(Plain-text document sources)

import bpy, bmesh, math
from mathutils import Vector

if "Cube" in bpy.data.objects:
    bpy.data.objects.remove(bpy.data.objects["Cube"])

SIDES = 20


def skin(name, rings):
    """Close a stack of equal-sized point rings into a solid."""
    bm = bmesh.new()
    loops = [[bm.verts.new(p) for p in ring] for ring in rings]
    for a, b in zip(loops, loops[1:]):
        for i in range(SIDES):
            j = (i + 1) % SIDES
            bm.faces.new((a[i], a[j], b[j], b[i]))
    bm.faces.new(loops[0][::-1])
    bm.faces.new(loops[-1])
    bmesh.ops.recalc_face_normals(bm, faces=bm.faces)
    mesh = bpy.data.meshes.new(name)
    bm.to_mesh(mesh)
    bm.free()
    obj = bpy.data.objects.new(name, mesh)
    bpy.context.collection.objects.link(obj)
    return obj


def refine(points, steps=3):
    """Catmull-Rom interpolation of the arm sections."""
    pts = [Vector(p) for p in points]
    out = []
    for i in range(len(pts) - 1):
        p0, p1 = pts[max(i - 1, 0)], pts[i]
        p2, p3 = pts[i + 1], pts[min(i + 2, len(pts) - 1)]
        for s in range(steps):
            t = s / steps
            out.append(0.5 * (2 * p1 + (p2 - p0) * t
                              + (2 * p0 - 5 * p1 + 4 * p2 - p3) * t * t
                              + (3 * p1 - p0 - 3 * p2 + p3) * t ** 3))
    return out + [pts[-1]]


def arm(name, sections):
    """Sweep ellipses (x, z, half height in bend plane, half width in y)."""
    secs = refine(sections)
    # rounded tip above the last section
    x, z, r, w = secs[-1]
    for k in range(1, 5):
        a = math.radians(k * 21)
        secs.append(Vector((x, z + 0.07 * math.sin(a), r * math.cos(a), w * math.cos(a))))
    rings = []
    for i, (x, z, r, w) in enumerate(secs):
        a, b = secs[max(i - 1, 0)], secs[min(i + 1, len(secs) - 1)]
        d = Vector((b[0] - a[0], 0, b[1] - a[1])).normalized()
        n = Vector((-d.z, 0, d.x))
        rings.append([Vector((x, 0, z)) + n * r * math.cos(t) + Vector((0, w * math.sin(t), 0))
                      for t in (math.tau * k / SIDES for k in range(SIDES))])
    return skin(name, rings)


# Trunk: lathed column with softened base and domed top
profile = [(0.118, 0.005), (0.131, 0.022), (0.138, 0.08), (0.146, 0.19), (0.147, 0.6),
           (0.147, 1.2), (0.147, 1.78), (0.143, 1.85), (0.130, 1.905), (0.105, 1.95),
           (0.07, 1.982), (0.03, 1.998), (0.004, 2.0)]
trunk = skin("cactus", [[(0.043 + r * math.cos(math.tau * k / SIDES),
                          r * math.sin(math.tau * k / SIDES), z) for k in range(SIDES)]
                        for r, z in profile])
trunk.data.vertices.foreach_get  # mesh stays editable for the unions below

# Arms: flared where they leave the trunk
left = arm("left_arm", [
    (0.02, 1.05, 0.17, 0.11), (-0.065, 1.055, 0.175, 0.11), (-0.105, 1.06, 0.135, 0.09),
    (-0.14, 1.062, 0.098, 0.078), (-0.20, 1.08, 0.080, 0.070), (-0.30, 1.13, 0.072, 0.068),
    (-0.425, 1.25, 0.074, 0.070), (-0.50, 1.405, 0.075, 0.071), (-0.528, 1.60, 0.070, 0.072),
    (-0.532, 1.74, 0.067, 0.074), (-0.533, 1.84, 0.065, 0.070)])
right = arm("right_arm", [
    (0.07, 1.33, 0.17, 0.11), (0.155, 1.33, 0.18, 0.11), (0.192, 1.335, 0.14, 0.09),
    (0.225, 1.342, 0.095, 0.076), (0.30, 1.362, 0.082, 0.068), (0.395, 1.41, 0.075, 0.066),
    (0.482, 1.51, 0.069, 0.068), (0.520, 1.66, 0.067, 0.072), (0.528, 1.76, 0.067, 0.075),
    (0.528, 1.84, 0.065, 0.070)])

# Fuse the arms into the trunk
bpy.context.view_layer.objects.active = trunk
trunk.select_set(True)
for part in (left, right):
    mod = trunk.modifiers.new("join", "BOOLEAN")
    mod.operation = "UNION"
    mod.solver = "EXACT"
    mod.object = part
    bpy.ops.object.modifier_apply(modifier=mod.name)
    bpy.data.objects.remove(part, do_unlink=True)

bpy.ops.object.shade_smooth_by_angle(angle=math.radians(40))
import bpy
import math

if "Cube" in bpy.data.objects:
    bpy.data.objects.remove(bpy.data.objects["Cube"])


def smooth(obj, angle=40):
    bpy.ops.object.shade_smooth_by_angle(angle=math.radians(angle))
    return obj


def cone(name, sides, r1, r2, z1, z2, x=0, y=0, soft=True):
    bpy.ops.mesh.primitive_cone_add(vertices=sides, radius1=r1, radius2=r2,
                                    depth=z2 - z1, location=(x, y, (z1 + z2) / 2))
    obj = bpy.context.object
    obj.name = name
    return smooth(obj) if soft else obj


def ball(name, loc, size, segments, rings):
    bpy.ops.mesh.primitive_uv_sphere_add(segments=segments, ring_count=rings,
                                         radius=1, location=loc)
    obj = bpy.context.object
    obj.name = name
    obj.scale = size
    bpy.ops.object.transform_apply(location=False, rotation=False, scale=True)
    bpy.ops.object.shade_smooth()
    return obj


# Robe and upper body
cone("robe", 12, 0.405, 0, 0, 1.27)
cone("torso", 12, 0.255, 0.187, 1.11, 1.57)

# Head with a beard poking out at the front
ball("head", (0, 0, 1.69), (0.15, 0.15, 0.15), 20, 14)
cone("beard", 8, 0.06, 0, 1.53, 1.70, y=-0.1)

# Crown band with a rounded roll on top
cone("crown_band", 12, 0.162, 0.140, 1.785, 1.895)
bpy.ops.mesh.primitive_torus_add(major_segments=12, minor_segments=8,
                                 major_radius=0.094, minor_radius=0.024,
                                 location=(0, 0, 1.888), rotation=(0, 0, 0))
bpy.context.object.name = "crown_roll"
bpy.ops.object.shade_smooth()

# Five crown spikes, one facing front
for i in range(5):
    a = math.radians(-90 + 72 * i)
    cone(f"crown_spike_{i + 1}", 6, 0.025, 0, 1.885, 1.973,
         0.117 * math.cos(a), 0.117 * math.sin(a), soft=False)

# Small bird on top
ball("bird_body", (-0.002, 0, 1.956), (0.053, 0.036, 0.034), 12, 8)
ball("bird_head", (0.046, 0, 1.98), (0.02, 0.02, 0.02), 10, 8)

YOUR OBJECTIVE | When the word "secs" shows up in a line of the entries, report that line.

COMPLETED EXERCISE |
    secs = refine(sections)
    x, z, r, w = secs[-1]
        secs.append(Vector((x, z + 0.07 * math.sin(a), r * math.cos(a), w * math.cos(a))))
    for i, (x, z, r, w) in enumerate(secs):
        a, b = secs[max(i - 1, 0)], secs[min(i + 1, len(secs) - 1)]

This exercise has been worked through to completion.